Fablecroft Publishing has two exciting projects in the works for 2016. By the time you read this (if you’re reading it when it gets published) their (Australian-based) crowdfunding campaign for In Your Face will have started. This will be a book “made up of original and reprinted speculative fiction stories that deal with very provocative themes.” It’s set to feature stories from the late Paul Haines as well as Sean Williams, Kaaron Warren, and Tansy Rayner Roberts, and launch in March 2016 at the Australian National Convention in Brisbane. Fablecroft will be having a busy con, therefore, since they will also be launching a new book of non-fiction from Kate Forsyth, author of the brilliant Bitter Greens, a retelling of the Rapunzel story. The Rebirth of Rapunzel: A Mythic Biography of the Maiden in the Tower will include the research undertaken by Forsyth in writing Bitter Greens, as well as other fairy-tale and folklore related pieces.

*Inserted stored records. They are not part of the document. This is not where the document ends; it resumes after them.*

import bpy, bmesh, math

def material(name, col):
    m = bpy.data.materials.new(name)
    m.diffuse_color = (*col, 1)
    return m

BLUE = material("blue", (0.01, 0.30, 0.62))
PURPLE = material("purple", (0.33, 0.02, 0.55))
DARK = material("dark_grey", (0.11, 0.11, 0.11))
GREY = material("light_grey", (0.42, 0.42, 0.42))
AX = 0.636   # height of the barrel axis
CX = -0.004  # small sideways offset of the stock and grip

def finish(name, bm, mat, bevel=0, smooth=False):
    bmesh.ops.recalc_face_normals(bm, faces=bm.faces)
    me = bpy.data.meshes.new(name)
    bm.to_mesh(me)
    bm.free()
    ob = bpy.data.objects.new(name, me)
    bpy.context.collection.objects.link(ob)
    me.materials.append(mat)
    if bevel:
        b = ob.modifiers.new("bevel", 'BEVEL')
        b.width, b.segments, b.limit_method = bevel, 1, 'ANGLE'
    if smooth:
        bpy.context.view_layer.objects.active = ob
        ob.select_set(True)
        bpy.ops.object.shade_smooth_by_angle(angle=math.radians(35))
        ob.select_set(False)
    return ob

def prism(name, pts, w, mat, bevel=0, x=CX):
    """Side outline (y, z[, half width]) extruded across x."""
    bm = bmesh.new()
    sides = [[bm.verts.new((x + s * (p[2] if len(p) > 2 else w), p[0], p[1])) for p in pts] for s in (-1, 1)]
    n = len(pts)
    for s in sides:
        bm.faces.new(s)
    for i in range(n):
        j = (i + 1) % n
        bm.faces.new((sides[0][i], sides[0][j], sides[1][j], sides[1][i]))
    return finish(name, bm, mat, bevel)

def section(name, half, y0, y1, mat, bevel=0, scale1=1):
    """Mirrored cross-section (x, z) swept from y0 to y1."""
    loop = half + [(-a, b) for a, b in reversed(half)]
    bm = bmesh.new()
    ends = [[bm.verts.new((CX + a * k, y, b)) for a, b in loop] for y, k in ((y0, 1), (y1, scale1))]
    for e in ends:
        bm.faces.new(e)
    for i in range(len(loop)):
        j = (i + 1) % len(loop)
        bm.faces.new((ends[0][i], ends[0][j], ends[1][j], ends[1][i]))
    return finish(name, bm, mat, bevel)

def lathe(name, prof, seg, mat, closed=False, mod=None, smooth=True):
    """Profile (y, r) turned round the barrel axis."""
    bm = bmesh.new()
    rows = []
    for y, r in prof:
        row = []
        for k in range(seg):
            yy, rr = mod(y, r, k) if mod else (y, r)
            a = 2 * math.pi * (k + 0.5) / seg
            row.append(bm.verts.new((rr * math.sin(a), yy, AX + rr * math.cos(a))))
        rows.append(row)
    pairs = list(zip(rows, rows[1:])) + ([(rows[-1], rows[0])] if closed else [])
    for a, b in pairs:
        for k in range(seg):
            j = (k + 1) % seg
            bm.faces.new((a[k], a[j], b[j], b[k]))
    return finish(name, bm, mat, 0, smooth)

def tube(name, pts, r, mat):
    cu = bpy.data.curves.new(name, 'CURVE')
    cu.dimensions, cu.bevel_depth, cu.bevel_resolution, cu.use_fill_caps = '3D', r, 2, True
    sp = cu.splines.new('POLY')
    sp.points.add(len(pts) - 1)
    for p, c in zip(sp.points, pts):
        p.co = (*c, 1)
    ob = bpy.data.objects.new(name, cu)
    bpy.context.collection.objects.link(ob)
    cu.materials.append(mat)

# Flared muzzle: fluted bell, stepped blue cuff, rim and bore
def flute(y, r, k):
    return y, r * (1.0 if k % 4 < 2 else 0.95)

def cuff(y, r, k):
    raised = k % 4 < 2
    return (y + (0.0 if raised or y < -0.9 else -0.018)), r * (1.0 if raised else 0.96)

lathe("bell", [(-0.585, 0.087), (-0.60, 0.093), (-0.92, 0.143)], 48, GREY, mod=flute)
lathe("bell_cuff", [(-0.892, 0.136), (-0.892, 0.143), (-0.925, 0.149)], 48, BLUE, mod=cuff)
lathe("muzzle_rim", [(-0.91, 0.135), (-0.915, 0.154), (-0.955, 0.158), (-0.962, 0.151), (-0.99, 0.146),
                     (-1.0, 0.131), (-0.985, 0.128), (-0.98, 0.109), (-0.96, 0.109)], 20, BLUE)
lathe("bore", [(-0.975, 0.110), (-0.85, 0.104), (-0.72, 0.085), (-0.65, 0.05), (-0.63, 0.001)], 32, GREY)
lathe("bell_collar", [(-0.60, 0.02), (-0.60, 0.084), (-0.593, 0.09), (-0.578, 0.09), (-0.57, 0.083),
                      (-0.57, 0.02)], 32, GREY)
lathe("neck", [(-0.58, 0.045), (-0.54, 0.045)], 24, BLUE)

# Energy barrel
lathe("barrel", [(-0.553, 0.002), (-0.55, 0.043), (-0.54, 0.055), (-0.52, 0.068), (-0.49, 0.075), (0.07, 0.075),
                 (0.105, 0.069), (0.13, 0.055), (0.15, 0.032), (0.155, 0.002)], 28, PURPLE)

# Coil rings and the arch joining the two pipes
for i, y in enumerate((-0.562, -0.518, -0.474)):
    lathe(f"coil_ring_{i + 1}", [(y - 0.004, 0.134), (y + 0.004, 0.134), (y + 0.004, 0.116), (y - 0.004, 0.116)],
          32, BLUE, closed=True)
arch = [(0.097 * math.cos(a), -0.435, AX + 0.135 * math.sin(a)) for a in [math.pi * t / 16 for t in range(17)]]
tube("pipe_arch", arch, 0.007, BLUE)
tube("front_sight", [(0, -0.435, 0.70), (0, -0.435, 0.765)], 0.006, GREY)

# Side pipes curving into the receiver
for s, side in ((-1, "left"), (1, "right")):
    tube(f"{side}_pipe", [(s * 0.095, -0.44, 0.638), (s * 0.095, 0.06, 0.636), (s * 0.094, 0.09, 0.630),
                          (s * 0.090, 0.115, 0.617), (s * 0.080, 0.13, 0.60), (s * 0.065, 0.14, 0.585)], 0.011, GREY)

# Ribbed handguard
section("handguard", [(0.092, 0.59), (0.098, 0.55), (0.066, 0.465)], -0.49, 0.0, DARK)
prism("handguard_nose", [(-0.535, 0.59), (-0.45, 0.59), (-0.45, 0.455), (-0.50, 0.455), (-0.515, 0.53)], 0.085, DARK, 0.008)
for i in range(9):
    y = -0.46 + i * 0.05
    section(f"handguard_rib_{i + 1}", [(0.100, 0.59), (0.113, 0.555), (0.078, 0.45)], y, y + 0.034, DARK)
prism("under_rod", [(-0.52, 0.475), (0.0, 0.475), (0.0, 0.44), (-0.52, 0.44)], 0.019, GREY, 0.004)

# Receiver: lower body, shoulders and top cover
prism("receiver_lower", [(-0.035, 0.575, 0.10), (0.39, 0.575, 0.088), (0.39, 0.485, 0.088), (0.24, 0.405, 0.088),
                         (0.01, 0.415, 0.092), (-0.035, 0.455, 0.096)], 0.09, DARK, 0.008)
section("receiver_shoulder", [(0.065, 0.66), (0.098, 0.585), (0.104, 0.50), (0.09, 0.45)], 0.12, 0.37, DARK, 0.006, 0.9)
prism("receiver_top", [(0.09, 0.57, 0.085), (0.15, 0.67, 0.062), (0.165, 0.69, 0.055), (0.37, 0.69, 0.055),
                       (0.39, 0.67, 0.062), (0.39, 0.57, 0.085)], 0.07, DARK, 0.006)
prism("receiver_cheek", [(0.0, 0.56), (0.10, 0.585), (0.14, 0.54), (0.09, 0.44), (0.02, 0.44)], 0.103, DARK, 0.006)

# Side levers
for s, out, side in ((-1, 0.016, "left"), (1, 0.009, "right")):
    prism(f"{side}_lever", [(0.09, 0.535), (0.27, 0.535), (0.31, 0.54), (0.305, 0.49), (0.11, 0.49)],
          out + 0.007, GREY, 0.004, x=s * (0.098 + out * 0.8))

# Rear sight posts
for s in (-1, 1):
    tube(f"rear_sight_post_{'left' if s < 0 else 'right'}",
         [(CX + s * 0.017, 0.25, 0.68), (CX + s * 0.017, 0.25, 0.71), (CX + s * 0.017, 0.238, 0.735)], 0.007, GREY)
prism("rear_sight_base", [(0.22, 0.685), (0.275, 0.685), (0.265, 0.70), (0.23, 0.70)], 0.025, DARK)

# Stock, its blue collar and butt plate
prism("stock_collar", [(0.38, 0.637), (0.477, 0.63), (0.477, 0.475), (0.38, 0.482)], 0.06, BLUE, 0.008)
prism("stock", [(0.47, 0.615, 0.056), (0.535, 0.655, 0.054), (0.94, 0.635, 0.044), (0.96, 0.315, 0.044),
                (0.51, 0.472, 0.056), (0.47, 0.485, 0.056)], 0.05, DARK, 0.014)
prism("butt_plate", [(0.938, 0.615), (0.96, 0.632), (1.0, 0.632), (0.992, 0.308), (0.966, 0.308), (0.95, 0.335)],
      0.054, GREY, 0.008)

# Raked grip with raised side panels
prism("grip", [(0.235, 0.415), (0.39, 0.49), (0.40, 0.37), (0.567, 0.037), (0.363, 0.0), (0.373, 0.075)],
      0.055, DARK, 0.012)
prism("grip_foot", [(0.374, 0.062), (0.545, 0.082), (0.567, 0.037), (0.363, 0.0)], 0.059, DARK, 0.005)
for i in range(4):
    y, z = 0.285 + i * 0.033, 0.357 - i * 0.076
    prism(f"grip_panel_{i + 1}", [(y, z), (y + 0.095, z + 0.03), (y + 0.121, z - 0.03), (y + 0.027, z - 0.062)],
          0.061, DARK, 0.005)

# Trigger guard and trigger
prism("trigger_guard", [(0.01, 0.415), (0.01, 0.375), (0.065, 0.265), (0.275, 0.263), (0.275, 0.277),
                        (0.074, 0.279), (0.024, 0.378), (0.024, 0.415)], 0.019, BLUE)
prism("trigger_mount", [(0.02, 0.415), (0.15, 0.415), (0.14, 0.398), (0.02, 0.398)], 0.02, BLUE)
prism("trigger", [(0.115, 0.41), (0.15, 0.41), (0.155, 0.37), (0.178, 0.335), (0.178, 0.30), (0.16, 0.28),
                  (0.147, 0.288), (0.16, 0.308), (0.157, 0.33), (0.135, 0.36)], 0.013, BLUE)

Twelfth Planet Press has some exciting news: their Year’s Best YA Speculative Fiction 2014 will be available in the new year. Meanwhile, in previously published books news, Deborah Kalin’s Cherry Crow Children is now available in e-copy, and Kirstyn McDermott’s Perfections is too.
Mentioned as upcoming a few months ago, the comics anthology Three Words is now available for pre-order. This anthology collects comics created by New Zealand women, some of whose comics have “logical linear narratives [or] cerebral visual leaping swirls,” and some “that are deep and meaningful and some that are light and silly.” The softcover version will be 264 pages in length.
As these things always go, it’s just about awards season again. The Science Fiction and Fantasy Association of NZ Inc (SFFANZ) has announced that nominations for the Sir Julius Vogel Awards are being accepted until 28th February 2016. “The awards recognise excellence in science fiction, fantasy, or horror works created by New Zealanders and New Zealand residents, and first published or released in the 2015 calendar year. Anyone can make a nomination and it is free!”
ALSO LOOK! The Red Queen, the final Obernewtyn book from Isobelle Carmody, really truly got published and there is MUCH REJOICING.
Alexandra Pierce reads, teaches, blogs, podcasts, cooks, knits, runs, eats, sleeps, and observes the stars. Not necessarily in that order of priority. She is a Christian, a feminist, and an Australian. She can be found at her website, and on the Galactic Suburbia podcast.